This advice is given with the best intentions. And… agreed. We ought never to settle for mediocrity. But, how often do we hear commands to pause every once and a while and truly appreciate what we have now, instead of constantly working towards something better?
When is something finally good enough? When is it time to sit back realize that perhaps the lives we are living beautiful and amazing, right here and now?
Even if it’s not looking back at the mountains we’ve climbed, it’s vital that we pay attention to, and enjoy, that which we already are and have. The hamster wheels that movies like Fight Club so vividly warn us about are very real. Many of us have awakened to them and risen above, only to be caught in the same traps, just at a higher level.
We must spend more time looking at our lives and ourselves and think, “this is beautiful and perfect, as it is in this moment.” Sometimes our most profound growth results from being happy with who we are now.
Finally, make sure to have a balanced diet of inspirational content. Mix up your reading/listening material with both "hustle" speech from creators like Gary Vaynerchuck and Tim Ferriss with an equal amount of reminders for peaceful living from teachers such as Ekhart Tole and The Dalai Lama.
Leave me a comment below. What are your thoughts on today’s motivational culture? Who are your favorite creators on the topic of peaceful living?
Ethan Small has been posting to Friendly Warrior since 2013 with his experiences and wisdom to inspire others to improve their quality of life.

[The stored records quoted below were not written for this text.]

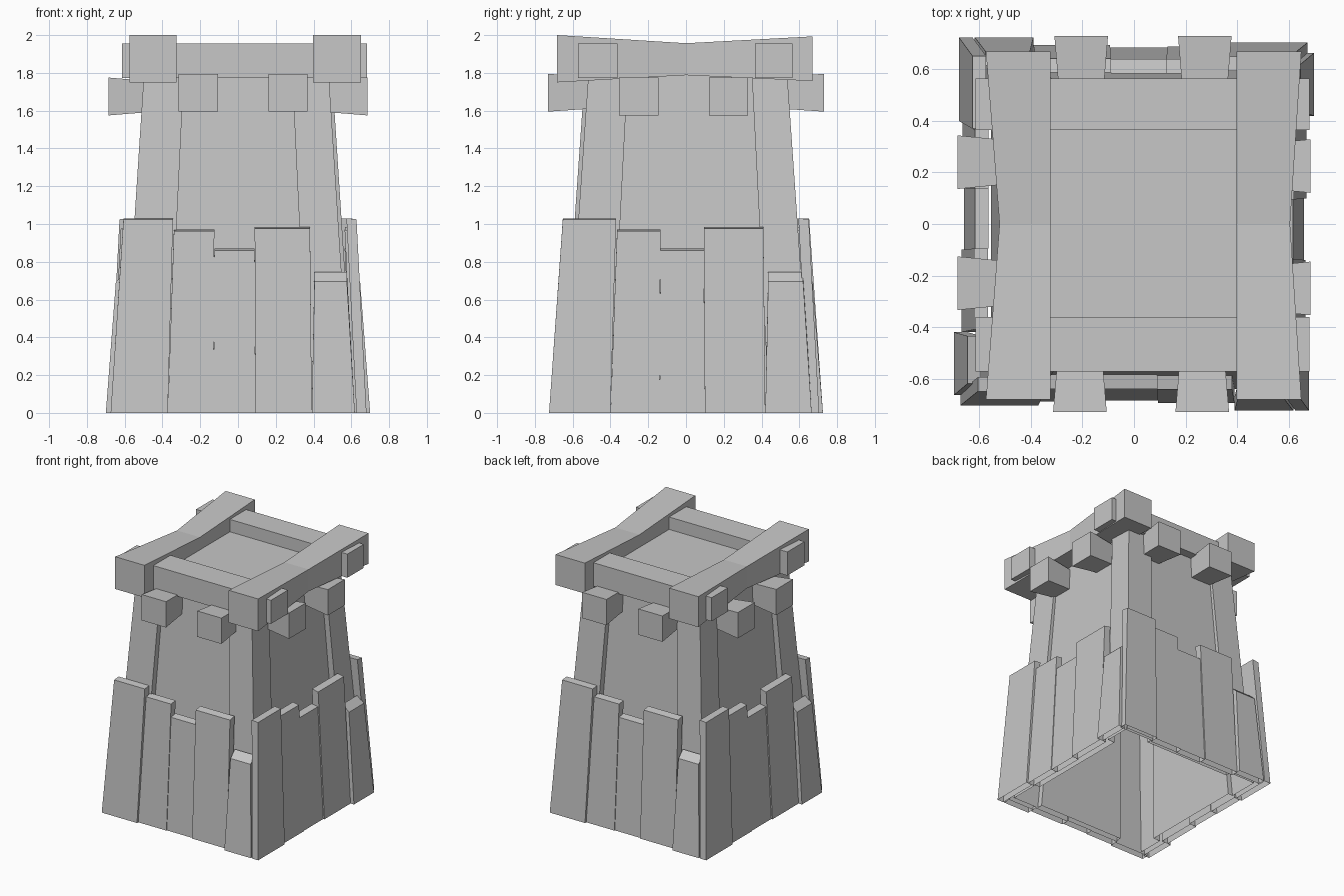
import bpy, bmesh
from math import pi
from mathutils import Matrix, Vector

cube = bpy.data.objects.get("Cube")
if cube:
    bpy.data.objects.remove(cube, do_unlink=True)

GREY = (0.57, 0.57, 0.57, 1)
mat = bpy.data.materials.new("plain grey")
mat.use_nodes = True
mat.diffuse_color = GREY
mat.node_tree.nodes["Principled BSDF"].inputs["Base Color"].default_value = GREY

X_RATIO = 0.93  # the tower is a little narrower in x than in y
SIDES = ("front", "left", "back", "right")


def quarter(k):
    """Turns a front part to side k: front, +x side, back, -x side."""
    return Matrix.Rotation(k * pi / 2, 4, 'Z')


def loft(name, rings, matrix=Matrix(), open_start=False):
    """Joins rings of equal point count into a flat-sided solid."""
    bm = bmesh.new()
    loops = [[bm.verts.new(matrix @ Vector(p)) for p in ring] for ring in rings]
    for a, b in zip(loops, loops[1:]):
        for i in range(len(a)):
            j = (i + 1) % len(a)
            bm.faces.new((a[i], a[j], b[j], b[i]))
    if not open_start:
        bm.faces.new(loops[0][::-1])
    bm.faces.new(loops[-1])
    bmesh.ops.recalc_face_normals(bm, faces=bm.faces)
    mesh = bpy.data.meshes.new(name)
    bm.to_mesh(mesh)
    bm.free()
    mesh.materials.append(mat)
    obj = bpy.data.objects.new(name, mesh)
    bpy.context.collection.objects.link(obj)
    return obj


def rect_y(x0, x1, z0, z1, y):
    return [(x0, y, z0), (x1, y, z0), (x1, y, z1), (x0, y, z1)]


# Hollow tapered body, open below: four raised corner posts, recessed panels between
def body_ring(panel, high, low, arm, z):
    ring = []
    for k in range(4):
        here, there = (high, low) if k % 2 == 0 else (low, high)
        far = arm + 0.04 * (k % 2)
        points = [(-here, -here), (-arm, -here), (-arm, -panel),
                  (far, -panel), (far, -there)]
        ring += [quarter(k) @ Vector((x, y, z)) for x, y in points]
    return ring


loft("tower_body",
     [body_ring(0.597, 0.66, 0.64, 0.4, 0.01), body_ring(0.492, 0.531, 0.512, 0.305, 1.86)],
     Matrix.Diagonal((X_RATIO, 1, 1, 1)), open_start=True)

# Leaning planks: left/right at foot, left/right at top, height, depth at foot and top, slope
PLANKS = {
    "tall": (-0.725, -0.4, -0.652, -0.37, 1.03, 0.705, 0.65, 0.005),
    "second": (-0.4, -0.14, -0.365, -0.135, 0.97, 0.69, 0.64, 0.008),
    "low": (-0.14, 0.1, -0.135, 0.095, 0.87, 0.685, 0.64, 0.01),
    "wide": (0.1, 0.42, 0.095, 0.41, 0.985, 0.695, 0.643, 0.01),
    "short": (0.42, 0.665, 0.435, 0.62, 0.745, 0.725, 0.67, 0.05),
}
THICK = 0.055
for k, side in enumerate(SIDES):
    wide, deep = (X_RATIO, 1) if k % 2 == 0 else (1, 0.965)
    for label, (a0, a1, b0, b1, top, foot, head, slope) in PLANKS.items():
        bottom = [(a0, -foot, 0), (a1, -foot, 0),
                  (a1, THICK - foot, 0), (a0, THICK - foot, 0)]
        upper = [(b0, -head, top - slope), (b1, -head, top - slope),
                 (b1, THICK - head, top), (b0, THICK - head, top)]
        loft(f"{side}_{label}_plank", [bottom, upper],
             quarter(k) @ Matrix.Diagonal((wide, deep, 1, 1)), open_start=True)

# Flared joist ends below the platform
CENTRES = ((-0.21, 0.265), (-0.25, 0.225), (-0.275, 0.205), (-0.24, 0.23))
for k, side in enumerate(SIDES):
    z, reach = (1.695, 0.73) if k % 2 == 0 else (1.675, 0.685)
    for n, c in enumerate(CENTRES[k]):
        inner = rect_y(c - 0.08, c + 0.08, z - 0.08, z + 0.08, -0.44)
        outer = rect_y(c - 0.104, c + 0.104, z - 0.1, z + 0.1, -reach)
        loft(f"{side}_joist_{n}", [inner, outer], quarter(k))

# Straight cross beams at front and back
for name, y0, y1 in (("front", -0.572, -0.362), ("back", 0.365, 0.565)):
    loft(f"{name}_cross_beam", [rect_y(-0.615, 0.682, 1.773, 1.956, y) for y in (y0, y1)])

# Sagging rails, thinner at the middle
for name, inner, end, middle in (("right", -0.325, -0.575, -0.522),
                                 ("left", 0.398, 0.65, 0.606)):
    loft(f"{name}_top_rail", [rect_y(inner, end, 1.75, 2.0, -0.682),
                              rect_y(inner, middle, 1.788, 1.957, 0),
                              rect_y(inner, end, 1.757, 1.993, 0.67)])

First time here? Start with these posts:
10 Reasons Pain is Good
5 Steps to Eliminate Worry
Persistence Makes Perfect